And Obama's march towards the center continues, as he leaves behind more and more of the voters that got him where he is today. It started at the American Israeli Public Affairs Committee, where this former honest and harsh critic of Israeli and American policy in the Occupied Territories and throughout the Middle East proclaimed himself a "true friend of Israel," and continued yesterday on the South Side of Chicago.

March on, Barack - anyone who is honest won't truly be disappointed when you're elected, because we've seen this coming from along way off.

Anonymous said...

Barack Obama's and I may add John McCain's ever changing positions are reminiscent of Jimmy Durante's description of an old vaudeville act. The performer on the right side of his mouth on the trumpet played, "Don't Sit Under the Apple Tree," and on the left side of his mouth on the clarinet he played, "Life is Just a Bowl of Cherries," and through the middle he spit out the pits.

But, that's what the two parties offer. By analogy, McCain says he'll stay in Iraq if necessary for 100 years. Obama will get us out in the sweet bye and bye.

Anonymous said...

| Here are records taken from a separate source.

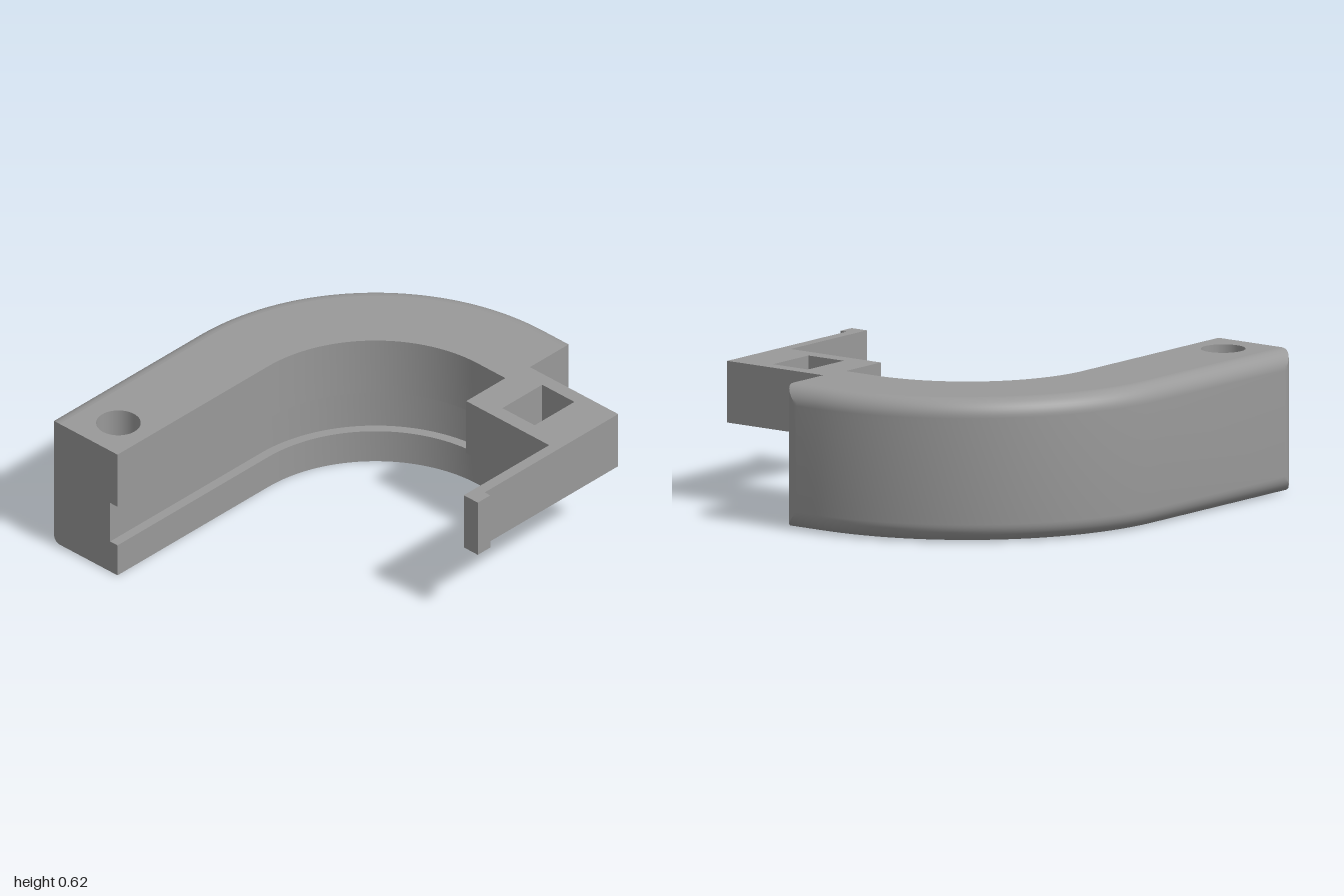
import * as THREE from 'three';
import { toCreasedNormals } from 'three/addons/utils/BufferGeometryUtils.js';

const H = 0.625, W = 0.424, F = 0.08;          // height, wall width, outer edge rounding
const CX = -0.06, CZ = 0.16, R = 0.636;        // centre and radius of the inner bend
const END_X = -1, END_Z = 0.343;               // where the two ends stop
const N = 10, BEND = 56;
const HOLE = { x: -0.82, z: -0.642, r: 0.096 };

const fillet = Array.from({ length: N + 1 }, (_, i) => {
  const a = (i / N) * Math.PI / 2;
  return [F * Math.sin(a), F * Math.cos(a)];
});

// Cross-section as [u, y]; u runs from the inner face outwards
const outer = [
  ...fillet.map(([s, c]) => [W - F + s, H - F + c]),
  ...fillet.slice().reverse().map(([s, c]) => [W - F + s, F - c]),
];
const inner = [[0, 0], [0, 0.155], [0.044, 0.155], [0.044, 0.355], [0, 0.355], [0, H]];

// Stations along the inner face: position, outward direction, and how far out the wall may reach
function makeStations() {
  const list = [];
  for (const [s, c] of fillet) list.push({ x: END_X + F - c, z: CZ - R, nx: 0, nz: -1, max: W - F + s });
  for (let i = 0; i <= BEND; i++) {
    const a = (i / BEND - 1) * Math.PI / 2, nx = Math.cos(a), nz = Math.sin(a);
    list.push({ x: CX + R * nx, z: CZ + R * nz, nx, nz, max: W });
  }
  for (const [s, c] of fillet.slice().reverse())
    list.push({ x: CX + R, z: END_Z - F + c, nx: 1, nz: 0, max: W - F + s });
  return list;
}

// Sweep an open profile along the stations
function sweep(profile, stations) {
  const pos = [];
  const u = (s, p) => Math.min(p[0], s.max);
  const point = (s, p) => [s.x + s.nx * u(s, p), p[1], s.z + s.nz * u(s, p)];
  for (let i = 0; i < stations.length - 1; i++) {
    for (let j = 0; j < profile.length - 1; j++) {
      const s = stations[i], t = stations[i + 1], p = profile[j], q = profile[j + 1];
      const a = point(s, p), b = point(s, q), c = point(t, p), d = point(t, q);
      // split each quad along the mitre
      const alongAD = Math.abs(u(s, p) - u(t, q)) > Math.abs(u(s, q) - u(t, p));
      const tris = alongAD ? [a, c, d, a, d, b] : [a, c, b, b, c, d];
      for (const v of tris) pos.push(...v);
    }
  }
  const g = new THREE.BufferGeometry();
  g.setAttribute('position', new THREE.Float32BufferAttribute(pos, 3));
  return toCreasedNormals(g, 0.4);
}

const shapeOf = (pts) => new THREE.Shape(pts.map(([x, y]) => new THREE.Vector2(x, y)));

// Flat face of the wall with the round hole; sign -1 faces up, +1 faces down
function flatFace(stations, sign) {
  const edge = (d) => stations.map((s) => [s.x + s.nx * d, sign * (s.z + s.nz * d)]);
  const shape = shapeOf([...edge(0), ...edge(W - F).reverse()]);
  shape.holes.push(new THREE.Path().absarc(HOLE.x, sign * HOLE.z, HOLE.r, 0, Math.PI * 2, true));
  return new THREE.ShapeGeometry(shape, 24).rotateX(sign * Math.PI / 2);
}

export function createModel() {
  const model = new THREE.Group();
  const grey = new THREE.MeshStandardMaterial({ color: 0x999999, side: THREE.DoubleSide });
  grey.name = 'grey';
  const add = (name, geometry, parent) => {
    const mesh = new THREE.Mesh(geometry, grey);
    mesh.name = name;
    parent.add(mesh);
    return mesh;
  };

  // Curved wall with a groove along its inner face
  const wall = new THREE.Group();
  wall.name = 'curvedWall';
  model.add(wall);
  const stations = makeStations();
  add('outerFace', sweep(outer, stations), wall);
  add('groovedInnerFace', sweep(inner, stations), wall);
  add('topFace', flatFace(stations, -1), wall).position.y = H;
  add('bottomFace', flatFace(stations, 1), wall);

  // End faces
  const section = [...inner, [W - F, H], [W - F, 0]];
  const leftEnd = shapeOf(section.map(([u, y]) => [CZ - R - u, y]));
  add('armEnd', new THREE.ShapeGeometry(leftEnd).rotateY(-Math.PI / 2), wall).position.x = END_X;
  const frontEnd = shapeOf(section.map(([u, y]) => [CX + R + u, y]));
  add('frontEnd', new THREE.ShapeGeometry(frontEnd), wall).position.z = END_Z;

  // Round hole through the arm
  const bore = new THREE.CylinderGeometry(HOLE.r, HOLE.r, H, 48, 1, true);
  add('roundHole', bore, wall).position.set(HOLE.x, H / 2, HOLE.z);

  // Bracket with a square hole and a thin hooked arm, plan drawn as [x, z]
  const plan = [
    [0.332, 0.325], [CX + R, 0.325], [CX + R, END_Z], [0.71, END_Z], [0.71, 0.867],
    [-0.122, 0.867], [-0.122, 0.9], [-0.2, 0.9], [-0.2, 0.817], [0.332, 0.817],
  ];
  const bracket = shapeOf(plan.map(([x, z]) => [x, -z]));
  const slot = [[0.4, 0.475], [0.4, 0.666], [0.648, 0.666], [0.648, 0.475]];
  bracket.holes.push(shapeOf(slot.map(([x, z]) => [x, -z])));
  const bracketGeometry = new THREE.ExtrudeGeometry(bracket, { depth: H - 0.355, bevelEnabled: false });
  add('hookedBracket', bracketGeometry.rotateX(-Math.PI / 2), model).position.y = 0.355;

  return model;
}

Joe is very right about Obama's speech. He is also right about the points we should be emphasizing. There is a larger social responsibility that must be in place for families to function.In the slum that I grew up in in the South Bronx, our the tenement supers were African Americans from Georgia. They couldn't read and write. They raised their large family in a dedicated way and were very good parents from everything I saw. A few of their children became went on to get respectable working class and civil service jobs. Two because of the poverty and the lure of the streets became criminals.
Over the last thirty years, things have really gotten worse, particularly for the class that I came from and the neighborhoods in which I grew up. Mass homelessness, the gutting of social services and protections for the poor are what Obama should be talking about in uniting the people. My view of his speech was that he is trying to create some separation between himself and especially the African-American poor, to portray himself as representing both the "middle class" and "middle class values," even though in this case it means moving away from those who gained him the nomination. It is the wrong foot to get off on and Joe was right to both criticize him for it and not to make the criticism polemical, since we have got to fight to keep Obama oriented toward progressive politics without fighting him
Norman Markowitz